Data excerpts:
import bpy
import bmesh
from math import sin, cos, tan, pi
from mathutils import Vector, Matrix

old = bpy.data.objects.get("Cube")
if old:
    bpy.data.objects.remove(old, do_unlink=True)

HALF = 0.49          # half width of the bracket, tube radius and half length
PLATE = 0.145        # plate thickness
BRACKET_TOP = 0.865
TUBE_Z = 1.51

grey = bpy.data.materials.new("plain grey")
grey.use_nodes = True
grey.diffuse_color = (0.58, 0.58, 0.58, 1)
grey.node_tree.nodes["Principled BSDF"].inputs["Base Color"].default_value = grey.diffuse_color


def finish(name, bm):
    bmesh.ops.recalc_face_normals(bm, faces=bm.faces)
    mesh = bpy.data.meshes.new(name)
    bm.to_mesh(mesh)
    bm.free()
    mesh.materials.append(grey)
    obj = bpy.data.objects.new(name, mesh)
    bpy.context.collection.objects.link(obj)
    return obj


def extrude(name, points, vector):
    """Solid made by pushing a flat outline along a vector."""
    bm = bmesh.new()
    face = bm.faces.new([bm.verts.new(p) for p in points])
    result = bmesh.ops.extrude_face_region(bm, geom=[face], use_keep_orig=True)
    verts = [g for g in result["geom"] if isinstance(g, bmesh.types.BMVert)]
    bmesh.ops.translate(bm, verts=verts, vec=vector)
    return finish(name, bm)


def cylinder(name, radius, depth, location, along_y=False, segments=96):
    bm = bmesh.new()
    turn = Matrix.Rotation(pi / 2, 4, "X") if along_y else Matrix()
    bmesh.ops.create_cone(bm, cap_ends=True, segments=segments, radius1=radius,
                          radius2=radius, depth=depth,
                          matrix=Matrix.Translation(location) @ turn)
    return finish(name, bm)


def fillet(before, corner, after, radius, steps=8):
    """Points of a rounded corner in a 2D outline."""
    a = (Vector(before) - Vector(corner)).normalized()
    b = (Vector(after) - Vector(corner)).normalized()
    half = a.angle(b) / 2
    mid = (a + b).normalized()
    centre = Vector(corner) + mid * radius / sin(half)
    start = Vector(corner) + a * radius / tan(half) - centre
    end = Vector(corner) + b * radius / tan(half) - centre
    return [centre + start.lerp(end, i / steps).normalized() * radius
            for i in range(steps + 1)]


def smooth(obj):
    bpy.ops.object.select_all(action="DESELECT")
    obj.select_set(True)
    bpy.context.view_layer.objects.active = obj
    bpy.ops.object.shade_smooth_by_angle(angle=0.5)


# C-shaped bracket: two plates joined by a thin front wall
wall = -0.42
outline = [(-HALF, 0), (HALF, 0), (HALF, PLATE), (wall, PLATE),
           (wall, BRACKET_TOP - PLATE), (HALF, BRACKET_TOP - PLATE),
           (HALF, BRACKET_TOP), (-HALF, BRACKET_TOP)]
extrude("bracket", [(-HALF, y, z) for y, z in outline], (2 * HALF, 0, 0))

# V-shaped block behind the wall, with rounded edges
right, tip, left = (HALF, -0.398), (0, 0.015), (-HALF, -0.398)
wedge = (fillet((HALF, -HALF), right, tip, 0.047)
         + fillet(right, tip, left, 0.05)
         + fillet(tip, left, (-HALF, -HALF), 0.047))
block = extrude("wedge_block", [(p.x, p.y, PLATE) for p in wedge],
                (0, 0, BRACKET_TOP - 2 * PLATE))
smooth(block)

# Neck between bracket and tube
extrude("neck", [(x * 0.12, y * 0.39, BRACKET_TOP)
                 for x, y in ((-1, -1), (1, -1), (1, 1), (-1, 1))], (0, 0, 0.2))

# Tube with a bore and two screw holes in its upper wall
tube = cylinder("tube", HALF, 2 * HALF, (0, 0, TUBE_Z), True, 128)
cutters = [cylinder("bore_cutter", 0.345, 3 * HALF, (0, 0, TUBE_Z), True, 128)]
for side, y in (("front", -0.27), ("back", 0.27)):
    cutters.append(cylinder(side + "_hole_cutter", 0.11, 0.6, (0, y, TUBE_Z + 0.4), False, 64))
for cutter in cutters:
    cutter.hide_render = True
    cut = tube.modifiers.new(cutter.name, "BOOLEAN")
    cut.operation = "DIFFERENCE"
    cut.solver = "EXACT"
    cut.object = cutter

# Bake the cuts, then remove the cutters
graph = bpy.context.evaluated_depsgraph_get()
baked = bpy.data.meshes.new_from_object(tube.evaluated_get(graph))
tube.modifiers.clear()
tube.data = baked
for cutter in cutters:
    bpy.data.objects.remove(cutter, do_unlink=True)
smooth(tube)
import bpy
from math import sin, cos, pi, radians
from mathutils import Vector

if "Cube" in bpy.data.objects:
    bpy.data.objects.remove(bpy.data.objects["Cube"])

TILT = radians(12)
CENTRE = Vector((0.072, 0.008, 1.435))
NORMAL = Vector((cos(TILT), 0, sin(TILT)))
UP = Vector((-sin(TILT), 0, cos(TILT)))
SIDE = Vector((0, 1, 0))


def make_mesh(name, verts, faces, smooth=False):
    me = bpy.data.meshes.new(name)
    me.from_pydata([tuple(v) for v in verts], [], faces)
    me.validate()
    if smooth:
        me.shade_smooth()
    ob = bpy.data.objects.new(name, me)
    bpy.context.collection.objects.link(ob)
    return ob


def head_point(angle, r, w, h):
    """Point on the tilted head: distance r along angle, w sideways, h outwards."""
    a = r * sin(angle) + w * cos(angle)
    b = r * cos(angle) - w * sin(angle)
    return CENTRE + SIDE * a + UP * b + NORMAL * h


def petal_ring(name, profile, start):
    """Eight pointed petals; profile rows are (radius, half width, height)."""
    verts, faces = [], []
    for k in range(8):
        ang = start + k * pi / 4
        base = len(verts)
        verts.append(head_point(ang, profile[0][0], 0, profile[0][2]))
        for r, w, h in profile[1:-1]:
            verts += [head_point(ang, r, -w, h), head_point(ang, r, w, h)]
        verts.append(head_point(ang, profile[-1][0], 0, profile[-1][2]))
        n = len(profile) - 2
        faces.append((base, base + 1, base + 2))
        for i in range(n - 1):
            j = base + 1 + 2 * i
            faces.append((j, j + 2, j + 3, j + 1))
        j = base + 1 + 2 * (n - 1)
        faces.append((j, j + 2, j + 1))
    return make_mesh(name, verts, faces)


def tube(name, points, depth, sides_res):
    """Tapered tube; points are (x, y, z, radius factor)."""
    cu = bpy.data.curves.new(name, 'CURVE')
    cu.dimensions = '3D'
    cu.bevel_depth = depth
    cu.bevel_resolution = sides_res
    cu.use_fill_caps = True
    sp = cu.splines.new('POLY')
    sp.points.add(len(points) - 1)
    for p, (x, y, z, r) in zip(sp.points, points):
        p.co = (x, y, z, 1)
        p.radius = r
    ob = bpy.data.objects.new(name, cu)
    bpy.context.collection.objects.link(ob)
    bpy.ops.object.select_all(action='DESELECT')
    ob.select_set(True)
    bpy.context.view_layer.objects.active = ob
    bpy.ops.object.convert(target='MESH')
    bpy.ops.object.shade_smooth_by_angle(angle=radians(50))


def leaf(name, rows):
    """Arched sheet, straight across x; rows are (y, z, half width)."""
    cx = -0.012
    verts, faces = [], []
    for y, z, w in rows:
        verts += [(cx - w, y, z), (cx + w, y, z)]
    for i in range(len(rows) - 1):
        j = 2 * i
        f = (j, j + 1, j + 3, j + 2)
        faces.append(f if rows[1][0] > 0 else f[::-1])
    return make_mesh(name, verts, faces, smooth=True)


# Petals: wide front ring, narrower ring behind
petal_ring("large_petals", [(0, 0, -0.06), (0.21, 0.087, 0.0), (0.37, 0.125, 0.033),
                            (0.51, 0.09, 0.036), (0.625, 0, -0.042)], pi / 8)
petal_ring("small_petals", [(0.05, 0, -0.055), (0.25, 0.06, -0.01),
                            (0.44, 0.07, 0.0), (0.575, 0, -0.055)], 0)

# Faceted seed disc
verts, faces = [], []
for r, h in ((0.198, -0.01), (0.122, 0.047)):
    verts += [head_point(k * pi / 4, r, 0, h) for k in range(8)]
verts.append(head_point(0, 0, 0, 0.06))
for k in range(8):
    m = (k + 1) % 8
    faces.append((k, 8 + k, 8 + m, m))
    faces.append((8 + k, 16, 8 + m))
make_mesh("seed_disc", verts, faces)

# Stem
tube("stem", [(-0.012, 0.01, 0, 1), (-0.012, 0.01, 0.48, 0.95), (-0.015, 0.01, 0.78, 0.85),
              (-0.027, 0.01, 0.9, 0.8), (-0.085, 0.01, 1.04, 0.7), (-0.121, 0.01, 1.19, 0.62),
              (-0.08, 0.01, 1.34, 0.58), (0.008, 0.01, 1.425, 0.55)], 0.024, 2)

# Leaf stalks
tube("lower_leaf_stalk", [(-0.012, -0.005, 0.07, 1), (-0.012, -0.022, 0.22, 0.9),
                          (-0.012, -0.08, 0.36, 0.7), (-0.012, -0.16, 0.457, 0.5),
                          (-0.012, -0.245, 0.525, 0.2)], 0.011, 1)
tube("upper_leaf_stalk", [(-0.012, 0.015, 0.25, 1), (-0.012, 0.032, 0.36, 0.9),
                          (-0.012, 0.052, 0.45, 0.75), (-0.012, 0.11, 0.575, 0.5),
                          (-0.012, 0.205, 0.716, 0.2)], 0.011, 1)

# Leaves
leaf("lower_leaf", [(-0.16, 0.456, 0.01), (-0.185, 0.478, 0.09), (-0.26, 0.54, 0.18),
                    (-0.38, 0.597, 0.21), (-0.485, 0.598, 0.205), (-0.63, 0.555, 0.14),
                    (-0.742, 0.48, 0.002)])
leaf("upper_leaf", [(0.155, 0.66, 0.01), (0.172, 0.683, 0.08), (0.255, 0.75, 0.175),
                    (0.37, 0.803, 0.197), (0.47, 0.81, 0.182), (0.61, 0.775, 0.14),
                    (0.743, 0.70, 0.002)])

Assignment: Looking at the entries above, count the lines that contain the string "grey", then give the number and nothing else.

Task answer: 5